“The butterflies are for you, they’re not to make you nervous, it’s to make you fly. To make you succeed.”
Once you visualise your butterflies physically leaving you, “Then, it sort of relaxes you and the butterflies are gone.”
The Treasure Chest
We can all become stuck within our minds – honing in on a random thought and letting it ruminate for hours or even days.
Allowing our brains to do this is a mental health no-no, particularly if you’re looking to be more productive. So, why not channel your inner pirate?
Close your eyes and picture a big, wooden, barnacle-laden, pirate-type chest.
Imagine you’re opening it up and the word or phrase that’s bothering you goes right in there. “You lock it away, and you put in the key, and you lock it, and then you throw the key away.”
So, put your “I can’t” or “she’s better than me,” into your chest. “Technically what they’re saying is that whatever was in your head is now locked away, and you can’t access it.”
Your mind is so powerful when it comes to how we perform.
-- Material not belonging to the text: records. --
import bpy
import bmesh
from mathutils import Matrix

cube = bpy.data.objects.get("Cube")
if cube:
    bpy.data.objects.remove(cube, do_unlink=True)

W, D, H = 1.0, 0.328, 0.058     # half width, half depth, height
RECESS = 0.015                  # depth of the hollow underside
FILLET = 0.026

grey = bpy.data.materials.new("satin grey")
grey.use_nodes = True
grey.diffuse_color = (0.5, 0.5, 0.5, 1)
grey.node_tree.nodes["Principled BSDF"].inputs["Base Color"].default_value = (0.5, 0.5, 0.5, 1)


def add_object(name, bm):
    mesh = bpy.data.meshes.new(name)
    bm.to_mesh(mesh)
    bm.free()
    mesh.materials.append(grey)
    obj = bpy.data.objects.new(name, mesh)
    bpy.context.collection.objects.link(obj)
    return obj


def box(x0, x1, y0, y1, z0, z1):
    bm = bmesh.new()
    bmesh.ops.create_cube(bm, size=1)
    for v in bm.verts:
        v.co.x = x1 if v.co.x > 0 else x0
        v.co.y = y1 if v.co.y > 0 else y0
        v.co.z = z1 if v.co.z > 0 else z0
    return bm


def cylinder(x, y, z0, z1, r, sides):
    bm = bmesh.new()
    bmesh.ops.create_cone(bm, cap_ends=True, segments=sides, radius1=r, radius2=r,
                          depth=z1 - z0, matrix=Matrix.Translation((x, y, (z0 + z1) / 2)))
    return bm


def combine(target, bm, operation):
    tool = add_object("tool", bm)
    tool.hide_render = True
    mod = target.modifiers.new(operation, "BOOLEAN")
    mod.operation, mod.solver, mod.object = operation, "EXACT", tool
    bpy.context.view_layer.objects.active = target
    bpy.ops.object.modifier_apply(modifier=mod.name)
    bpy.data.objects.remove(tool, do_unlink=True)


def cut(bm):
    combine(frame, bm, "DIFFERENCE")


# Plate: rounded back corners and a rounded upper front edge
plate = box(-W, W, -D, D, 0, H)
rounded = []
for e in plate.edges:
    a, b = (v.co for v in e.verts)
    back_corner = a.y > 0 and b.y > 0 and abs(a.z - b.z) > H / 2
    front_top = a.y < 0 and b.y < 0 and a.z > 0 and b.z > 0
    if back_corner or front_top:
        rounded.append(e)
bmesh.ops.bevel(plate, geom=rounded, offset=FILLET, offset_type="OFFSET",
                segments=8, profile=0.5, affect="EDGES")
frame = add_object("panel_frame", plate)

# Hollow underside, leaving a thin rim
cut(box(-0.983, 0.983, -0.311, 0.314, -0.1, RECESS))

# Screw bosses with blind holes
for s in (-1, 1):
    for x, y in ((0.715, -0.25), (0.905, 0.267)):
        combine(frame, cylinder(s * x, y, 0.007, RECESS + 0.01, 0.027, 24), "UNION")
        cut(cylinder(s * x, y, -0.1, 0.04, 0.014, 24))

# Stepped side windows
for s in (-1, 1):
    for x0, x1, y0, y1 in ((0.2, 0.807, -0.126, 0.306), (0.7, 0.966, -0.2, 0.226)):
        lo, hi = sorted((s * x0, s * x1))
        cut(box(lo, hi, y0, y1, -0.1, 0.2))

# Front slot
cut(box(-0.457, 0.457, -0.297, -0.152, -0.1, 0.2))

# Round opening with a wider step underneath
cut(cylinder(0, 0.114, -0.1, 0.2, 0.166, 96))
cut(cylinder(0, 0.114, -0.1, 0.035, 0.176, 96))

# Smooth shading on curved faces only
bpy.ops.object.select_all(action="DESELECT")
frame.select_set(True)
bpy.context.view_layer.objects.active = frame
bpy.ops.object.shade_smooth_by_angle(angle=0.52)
When it becomes overwhelmed, we lose focus. And we can essentially drop the ball. Using different visualisation tactics along with committing to some “free-time” gives it that space to reconnect, adjust and recover.
The Psychology of Entrepreneurship
Author: Ronsley Vaz
Ronsley is the founder & chief day dreamer at AMPLIFY. He is an author, speaker & serial entrepreneur.
He has a Masters’ degree in Software Engineering and an MBA in Psychology and Leadership. He is known as the creator of We Are Podcast – the first Podcasting Conference in the Southern Hemisphere, and the host of The Bond Appetit Podcast and Should I Start a Podcast. He has an audience of over 3 million in 133 countries.